Yes, definitely. I’m not talking about everything coming out of Jamaica but I figure that the general public and a lot of disc jockeys have this perception that if it comes out of Jamaica it’s great. What happened to David Kirton, Rocky Dawuni and Nasio Fontaine and the St Lucian brother you mentioned? We don’t get the props that the other people get. Jamaica is the source and you’ll always get props to the source. Music has to grow and you cannot keep it locked. We are the fruit from that original tree, yet for some reason we’re not being recognised as the fruit. Reggae has grown, it’s an international music now, so we’re just looking for people to support it. I heard a DJ say “Oh, you didn’t send me the music” but you need to do some homework too. If you want to know what’s happening in the world you don’t look in your kitchen and your living room, you look outside to see what’s happening in the world. I did an interview with a brother about 2 weeks ago and he said to me “How come I don’t know who you are?” It’s funny the way people blame you for their ignorance. I mean, there might be some blame on both sides, but I don’t think I should take it completely.
I did an interview with a brother and he said “How come I don’t know who you are?” It’s funny the way people blame you for their ignorance
Tell me about your next music project. What have you got in mind?
We’re going to Jamaica to record the next album. I’ve become friends with this brother, Alrick Thompson, he’s Sticky Thompson’s son. He engineered our show in St Lucia, the St Lucia Jazz. The songs are already written, I wrote all 12 songs, Giant Beast, Desperation, Choked, and there’s a tune called Marijuana – my take on how the laws against marijuana have done more harm than marijuana has ever done to anyone.

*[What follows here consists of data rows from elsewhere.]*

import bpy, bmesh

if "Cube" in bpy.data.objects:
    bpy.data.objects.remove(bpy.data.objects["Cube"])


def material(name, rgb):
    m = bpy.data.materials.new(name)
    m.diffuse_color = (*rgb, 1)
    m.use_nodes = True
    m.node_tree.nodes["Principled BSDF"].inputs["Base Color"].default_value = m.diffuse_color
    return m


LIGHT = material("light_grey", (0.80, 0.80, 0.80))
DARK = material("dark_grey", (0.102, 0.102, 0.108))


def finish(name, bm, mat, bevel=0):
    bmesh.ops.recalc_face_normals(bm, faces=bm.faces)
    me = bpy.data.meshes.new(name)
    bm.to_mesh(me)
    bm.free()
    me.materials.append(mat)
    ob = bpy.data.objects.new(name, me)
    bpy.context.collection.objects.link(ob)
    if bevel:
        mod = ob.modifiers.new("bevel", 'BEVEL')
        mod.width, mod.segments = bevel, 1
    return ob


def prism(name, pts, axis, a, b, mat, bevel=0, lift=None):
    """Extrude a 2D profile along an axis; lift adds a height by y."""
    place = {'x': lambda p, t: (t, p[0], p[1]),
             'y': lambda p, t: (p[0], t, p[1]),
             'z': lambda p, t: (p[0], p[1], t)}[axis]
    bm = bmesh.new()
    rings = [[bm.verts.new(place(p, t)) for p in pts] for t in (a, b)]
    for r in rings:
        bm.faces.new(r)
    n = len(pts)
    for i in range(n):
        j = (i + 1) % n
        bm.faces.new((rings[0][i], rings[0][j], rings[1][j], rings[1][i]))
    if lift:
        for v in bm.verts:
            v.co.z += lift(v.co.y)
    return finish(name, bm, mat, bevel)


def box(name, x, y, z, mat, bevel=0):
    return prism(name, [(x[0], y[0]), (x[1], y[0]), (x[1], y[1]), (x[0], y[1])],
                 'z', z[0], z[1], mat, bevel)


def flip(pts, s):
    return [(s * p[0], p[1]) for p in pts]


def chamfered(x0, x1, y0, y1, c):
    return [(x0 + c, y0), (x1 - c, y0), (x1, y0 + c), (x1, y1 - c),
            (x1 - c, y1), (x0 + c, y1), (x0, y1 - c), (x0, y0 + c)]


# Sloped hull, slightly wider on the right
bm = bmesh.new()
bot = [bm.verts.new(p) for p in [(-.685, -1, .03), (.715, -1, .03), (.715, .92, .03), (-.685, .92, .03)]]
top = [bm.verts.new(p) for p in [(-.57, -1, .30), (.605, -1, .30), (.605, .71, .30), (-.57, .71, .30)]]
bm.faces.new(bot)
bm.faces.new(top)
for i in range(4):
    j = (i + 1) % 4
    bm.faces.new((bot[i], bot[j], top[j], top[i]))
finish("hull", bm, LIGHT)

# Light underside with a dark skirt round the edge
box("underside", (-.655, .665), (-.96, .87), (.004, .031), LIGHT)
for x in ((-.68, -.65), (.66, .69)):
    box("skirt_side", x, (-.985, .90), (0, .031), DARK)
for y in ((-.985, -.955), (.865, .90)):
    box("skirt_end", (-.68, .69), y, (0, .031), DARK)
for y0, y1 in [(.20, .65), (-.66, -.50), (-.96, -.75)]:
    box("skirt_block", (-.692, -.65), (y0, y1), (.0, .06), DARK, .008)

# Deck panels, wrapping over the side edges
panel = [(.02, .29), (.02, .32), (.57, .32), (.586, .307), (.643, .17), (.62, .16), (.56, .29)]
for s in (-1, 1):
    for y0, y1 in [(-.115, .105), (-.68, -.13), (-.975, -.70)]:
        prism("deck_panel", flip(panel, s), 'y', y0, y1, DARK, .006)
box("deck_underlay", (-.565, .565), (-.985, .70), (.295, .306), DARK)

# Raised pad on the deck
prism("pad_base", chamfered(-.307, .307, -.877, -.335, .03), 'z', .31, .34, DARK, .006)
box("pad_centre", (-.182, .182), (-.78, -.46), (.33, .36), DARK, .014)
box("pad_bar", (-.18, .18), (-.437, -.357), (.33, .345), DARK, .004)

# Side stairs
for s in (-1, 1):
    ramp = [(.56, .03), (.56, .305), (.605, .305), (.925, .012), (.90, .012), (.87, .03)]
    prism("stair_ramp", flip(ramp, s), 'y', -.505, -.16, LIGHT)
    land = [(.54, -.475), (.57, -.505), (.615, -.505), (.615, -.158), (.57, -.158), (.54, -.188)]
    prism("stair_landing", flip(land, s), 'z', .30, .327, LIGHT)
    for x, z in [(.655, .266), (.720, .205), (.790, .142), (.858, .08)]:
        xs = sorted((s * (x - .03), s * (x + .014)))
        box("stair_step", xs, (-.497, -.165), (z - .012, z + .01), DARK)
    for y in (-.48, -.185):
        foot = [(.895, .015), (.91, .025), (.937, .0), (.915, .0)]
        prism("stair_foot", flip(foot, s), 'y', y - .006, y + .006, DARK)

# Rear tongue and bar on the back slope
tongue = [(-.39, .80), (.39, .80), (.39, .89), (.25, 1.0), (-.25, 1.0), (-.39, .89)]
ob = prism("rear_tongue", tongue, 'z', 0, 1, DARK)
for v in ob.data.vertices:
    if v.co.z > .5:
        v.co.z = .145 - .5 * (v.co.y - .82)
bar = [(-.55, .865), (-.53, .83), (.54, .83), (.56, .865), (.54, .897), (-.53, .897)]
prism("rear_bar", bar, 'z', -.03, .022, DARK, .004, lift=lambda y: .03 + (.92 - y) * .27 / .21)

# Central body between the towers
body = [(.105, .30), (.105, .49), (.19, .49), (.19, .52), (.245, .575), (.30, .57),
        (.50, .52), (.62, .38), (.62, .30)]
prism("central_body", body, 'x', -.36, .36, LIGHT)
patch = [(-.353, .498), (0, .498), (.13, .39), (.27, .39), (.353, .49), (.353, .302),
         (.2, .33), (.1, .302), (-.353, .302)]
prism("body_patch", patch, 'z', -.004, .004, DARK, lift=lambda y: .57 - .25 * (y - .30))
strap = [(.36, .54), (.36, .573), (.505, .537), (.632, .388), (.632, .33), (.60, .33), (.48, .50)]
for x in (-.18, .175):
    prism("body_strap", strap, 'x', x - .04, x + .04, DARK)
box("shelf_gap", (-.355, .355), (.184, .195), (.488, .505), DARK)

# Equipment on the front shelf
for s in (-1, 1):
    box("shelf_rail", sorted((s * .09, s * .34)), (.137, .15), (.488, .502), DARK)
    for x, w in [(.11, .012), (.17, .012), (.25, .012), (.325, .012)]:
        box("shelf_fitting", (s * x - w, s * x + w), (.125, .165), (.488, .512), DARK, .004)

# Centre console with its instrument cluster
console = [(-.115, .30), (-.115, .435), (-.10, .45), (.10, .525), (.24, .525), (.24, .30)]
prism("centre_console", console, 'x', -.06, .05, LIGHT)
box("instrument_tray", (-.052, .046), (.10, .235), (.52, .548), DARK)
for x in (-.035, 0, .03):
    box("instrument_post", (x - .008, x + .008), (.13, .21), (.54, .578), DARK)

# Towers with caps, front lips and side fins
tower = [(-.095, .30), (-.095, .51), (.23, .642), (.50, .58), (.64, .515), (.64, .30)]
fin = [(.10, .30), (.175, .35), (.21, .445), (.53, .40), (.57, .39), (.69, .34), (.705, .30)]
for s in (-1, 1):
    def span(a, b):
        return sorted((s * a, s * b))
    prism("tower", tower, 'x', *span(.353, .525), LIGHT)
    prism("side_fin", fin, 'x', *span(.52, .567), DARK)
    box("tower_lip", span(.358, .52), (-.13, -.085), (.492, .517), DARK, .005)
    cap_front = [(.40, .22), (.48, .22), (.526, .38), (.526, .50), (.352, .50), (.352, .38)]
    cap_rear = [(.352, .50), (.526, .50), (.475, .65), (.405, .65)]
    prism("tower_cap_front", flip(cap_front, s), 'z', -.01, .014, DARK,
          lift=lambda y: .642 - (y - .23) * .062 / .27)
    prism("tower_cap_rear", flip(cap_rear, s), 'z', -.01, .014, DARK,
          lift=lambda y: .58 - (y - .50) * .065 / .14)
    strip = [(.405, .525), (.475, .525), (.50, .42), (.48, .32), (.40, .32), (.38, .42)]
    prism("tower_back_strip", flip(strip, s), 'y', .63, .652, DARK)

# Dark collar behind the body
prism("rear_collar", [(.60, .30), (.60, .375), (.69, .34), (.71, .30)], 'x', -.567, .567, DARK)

I think it will probably be the most roots album I’ve done. Though we’re still working on Waterlogged. Janjaweed is the next single, which has a really beautiful video which was done by a brother who works for Disney. It’s an animated video because we wanted to bring out the story of the Janjaweed but we wanted children and everybody to like it. There’s also a project called Betrayed In Reaction, with songs I’ve written that are not going to be on any album, but we’ll just have different artists coming in to add their vibe to it. It’s going to be an internet-only release.
On your website you’re described as musician, humanitarian, poet. Could you name me a musician, a humanitarian and a poet who you really admire?
A poet that I love… I love Derek Walcott, but I also love Dylan Thomas. I love his vibe, I love how he writes, I love what he says. There are lots of great poets, I mean Nikki Giovanni, tons of people, but sometimes you lock into somebody because of their delivery or the connection you make with them or how you were brought up. That’s what I love about Dylan Thomas. I love the way the says what he says. A musician that I love…do they have to be alive or dead?
There are no rules.
No rules! I don’t know if there’s one particular person that I admire. I’m a child who grew up in St Lucia with unformatted radio stations, where I listened to Mahler, to Jimi Hendrix, and to Shakespeare. You know who I really love? I love Lord Kitchener. I love Lord Kitchener because of his delivery and his storytelling. He and calypso had the oral storytelling tradition, which reggae took on in the 70s with Bob and Peter and Bunny and Spear and Eric Donaldson and these brothers. I think that’s what I have kind of followed up on.
I’m a child who grew up in St Lucia with unformatted radio stations, where I listened to Mahler, to Jimi Hendrix, and to Shakespeare
And finally, a humanitarian?
A humanitarian… Maybe my stories have really taught me about Jesus. Jesus is my humanitarian. Jesus because he loved his brother as himself.